● New construction: “(In the past year) there has been just over $41 million dollars’ worth of new commercial investment in Noblesville consisting of over 311,000 square feet. In addition, 31 new businesses have opened their doors in Noblesville during this time, which equates to hundreds of new jobs in the city.”
● Ivy Tech: “To say that we are excited to have Ivy Tech in Noblesville is an understatement. This facility truly offers something for students of every age … I believe Ivy Tech will play a significant role in helping to improve adult educational opportunities.

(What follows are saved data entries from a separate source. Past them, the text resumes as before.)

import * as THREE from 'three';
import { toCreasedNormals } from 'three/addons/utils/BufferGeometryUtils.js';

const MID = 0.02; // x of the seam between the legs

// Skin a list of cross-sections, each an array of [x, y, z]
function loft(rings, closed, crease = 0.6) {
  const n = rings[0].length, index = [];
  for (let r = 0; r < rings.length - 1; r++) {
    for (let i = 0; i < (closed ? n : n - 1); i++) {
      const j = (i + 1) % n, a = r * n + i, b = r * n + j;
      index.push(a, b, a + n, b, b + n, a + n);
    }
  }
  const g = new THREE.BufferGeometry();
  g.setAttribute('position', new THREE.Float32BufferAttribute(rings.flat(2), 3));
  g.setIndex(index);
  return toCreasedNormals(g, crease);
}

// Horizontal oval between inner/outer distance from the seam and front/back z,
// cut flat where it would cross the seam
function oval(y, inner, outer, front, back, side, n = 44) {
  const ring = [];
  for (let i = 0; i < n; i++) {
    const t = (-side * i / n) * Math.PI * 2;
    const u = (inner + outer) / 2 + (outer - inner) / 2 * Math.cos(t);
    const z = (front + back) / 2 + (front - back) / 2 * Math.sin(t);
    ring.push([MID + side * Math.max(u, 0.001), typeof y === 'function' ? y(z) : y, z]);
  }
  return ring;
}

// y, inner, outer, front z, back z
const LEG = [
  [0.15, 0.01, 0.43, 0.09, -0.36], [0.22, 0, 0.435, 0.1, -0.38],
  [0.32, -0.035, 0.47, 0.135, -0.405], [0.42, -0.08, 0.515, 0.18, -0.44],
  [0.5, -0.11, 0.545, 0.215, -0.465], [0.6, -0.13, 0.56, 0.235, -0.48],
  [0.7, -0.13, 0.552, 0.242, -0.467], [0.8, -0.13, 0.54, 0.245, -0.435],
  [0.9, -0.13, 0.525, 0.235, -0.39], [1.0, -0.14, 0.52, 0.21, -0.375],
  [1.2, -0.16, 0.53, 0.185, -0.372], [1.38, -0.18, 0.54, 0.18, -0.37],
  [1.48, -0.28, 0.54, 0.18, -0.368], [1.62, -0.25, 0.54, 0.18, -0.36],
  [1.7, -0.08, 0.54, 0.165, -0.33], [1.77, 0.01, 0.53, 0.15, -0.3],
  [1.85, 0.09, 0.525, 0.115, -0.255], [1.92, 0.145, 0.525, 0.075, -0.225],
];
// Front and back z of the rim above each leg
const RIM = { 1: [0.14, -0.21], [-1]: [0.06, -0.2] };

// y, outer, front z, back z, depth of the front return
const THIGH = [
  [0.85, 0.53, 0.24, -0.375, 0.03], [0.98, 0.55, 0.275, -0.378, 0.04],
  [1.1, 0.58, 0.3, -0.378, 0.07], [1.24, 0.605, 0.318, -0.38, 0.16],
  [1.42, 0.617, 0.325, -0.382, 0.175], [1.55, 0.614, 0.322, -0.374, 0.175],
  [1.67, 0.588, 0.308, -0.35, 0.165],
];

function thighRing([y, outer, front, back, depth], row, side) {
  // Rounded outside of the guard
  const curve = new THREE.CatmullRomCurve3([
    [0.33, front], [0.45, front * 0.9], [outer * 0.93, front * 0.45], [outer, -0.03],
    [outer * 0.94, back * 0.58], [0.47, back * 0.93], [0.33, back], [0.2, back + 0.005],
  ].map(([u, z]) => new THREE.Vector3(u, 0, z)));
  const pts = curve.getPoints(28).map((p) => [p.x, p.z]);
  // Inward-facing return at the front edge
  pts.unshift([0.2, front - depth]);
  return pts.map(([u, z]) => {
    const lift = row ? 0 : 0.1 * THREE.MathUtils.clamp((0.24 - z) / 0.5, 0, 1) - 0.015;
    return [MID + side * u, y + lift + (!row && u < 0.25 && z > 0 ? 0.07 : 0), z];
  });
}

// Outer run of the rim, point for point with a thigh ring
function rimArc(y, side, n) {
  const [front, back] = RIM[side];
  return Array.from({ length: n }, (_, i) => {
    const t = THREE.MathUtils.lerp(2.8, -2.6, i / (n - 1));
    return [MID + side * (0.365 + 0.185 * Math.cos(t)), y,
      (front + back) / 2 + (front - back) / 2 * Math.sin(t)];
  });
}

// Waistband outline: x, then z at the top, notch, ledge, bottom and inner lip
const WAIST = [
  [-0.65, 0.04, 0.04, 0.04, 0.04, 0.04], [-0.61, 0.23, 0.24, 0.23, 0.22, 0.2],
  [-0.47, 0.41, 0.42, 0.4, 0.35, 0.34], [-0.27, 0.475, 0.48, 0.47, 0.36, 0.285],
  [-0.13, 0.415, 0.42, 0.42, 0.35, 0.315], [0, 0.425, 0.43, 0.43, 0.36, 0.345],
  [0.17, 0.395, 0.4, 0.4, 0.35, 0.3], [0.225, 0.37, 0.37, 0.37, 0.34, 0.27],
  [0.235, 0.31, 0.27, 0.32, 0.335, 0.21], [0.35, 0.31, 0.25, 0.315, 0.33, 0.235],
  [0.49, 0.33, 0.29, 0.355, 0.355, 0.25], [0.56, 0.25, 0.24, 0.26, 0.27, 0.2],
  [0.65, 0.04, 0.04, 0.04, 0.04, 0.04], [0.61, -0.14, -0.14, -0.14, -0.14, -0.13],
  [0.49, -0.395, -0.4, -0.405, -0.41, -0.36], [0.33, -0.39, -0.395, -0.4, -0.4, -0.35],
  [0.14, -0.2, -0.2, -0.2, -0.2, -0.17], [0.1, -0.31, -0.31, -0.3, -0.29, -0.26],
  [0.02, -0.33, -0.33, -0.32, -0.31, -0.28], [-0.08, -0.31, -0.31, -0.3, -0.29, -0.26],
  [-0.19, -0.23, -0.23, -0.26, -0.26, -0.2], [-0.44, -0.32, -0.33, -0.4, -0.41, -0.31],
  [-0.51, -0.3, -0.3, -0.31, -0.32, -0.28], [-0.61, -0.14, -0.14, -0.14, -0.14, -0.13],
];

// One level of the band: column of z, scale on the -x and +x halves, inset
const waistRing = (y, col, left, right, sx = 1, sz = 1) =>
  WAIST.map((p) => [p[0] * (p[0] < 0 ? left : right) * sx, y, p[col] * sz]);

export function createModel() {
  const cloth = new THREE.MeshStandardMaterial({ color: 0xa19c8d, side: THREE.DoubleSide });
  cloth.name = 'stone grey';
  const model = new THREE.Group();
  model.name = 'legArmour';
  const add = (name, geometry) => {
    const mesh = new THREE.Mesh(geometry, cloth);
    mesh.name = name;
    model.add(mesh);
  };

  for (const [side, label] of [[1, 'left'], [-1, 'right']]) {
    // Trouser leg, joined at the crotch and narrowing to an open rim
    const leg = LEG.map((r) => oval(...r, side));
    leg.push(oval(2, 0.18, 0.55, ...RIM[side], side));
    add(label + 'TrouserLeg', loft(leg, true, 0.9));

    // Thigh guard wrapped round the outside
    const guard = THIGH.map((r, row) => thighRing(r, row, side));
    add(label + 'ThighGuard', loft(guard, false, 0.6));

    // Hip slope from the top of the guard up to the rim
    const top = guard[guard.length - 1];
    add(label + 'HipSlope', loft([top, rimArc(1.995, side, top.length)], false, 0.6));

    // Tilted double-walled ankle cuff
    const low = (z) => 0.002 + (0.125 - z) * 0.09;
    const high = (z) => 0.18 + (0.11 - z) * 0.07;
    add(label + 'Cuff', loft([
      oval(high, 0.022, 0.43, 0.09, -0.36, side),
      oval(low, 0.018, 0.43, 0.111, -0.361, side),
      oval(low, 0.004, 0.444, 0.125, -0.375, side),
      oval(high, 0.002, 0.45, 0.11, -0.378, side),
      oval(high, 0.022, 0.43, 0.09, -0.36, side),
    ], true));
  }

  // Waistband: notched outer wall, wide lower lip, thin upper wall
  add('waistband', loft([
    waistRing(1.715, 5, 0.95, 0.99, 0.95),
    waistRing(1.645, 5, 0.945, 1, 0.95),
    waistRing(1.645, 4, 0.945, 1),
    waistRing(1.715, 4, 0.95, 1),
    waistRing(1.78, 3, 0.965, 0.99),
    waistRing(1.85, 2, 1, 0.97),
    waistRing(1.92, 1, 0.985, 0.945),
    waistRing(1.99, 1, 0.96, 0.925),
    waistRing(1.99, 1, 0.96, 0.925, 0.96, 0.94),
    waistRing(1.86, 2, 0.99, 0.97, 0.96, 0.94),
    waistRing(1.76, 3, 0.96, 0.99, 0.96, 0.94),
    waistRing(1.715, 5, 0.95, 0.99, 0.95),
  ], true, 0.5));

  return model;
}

● Mass transit: “I believe that mass transit is something that we will need in order to help accommodate future growth, and I believe mass transit between Marion County and Noblesville will become a reality at some point in the future. Even now, we must provide additional mobility options—as well as improve existing options—within Hamilton County.”
● Federal Hill Park: “Here’s what I want to make clear about this project: this is not a situation of ‘oh, the city’s adding a new park.’ This is a situation of ‘the city is investing in order to encourage private development on the west side of the river’ … In addition to the economic benefits from the creation of Federal Hill, the park would also serve as a way to further connect the community with citizens.”
● Trail connectivity: “We are now ready to move forward with the first phase of the Midland Trace Trail, which consists of a section approximately two miles long from Gray Road to Willowview Road. The process of land acquisition is now beginning. I am pleased to say that we applied for and received funding to cover 80 percent of the land acquisition costs for this segment of the project.”
● Traffic: “Traffic congestion in the (Ind.) 37 corridor needs to be addressed, but I am also concerned about any potential effects of this project on Noblesville businesses. The latest proposed renderings for this project have changed over what they were initially, and access to businesses – both during and after construction – is improved over what was originally planned. This project is still in the early exploratory phase, so you will hear more about it in the future.
● Crime: “We, like every other community, are concerned with the growing problem of drug addiction. Addicts need money every day in order to buy drugs. Because of their addiction, they are unable to keep a job, so some addicts resort to theft in order to pay for their drugs. The Noblesville Police Dept. does an excellent job at solving crime and catching criminals. They are also proactive through their efforts at educating the public on ways to avoid becoming a crime victim.”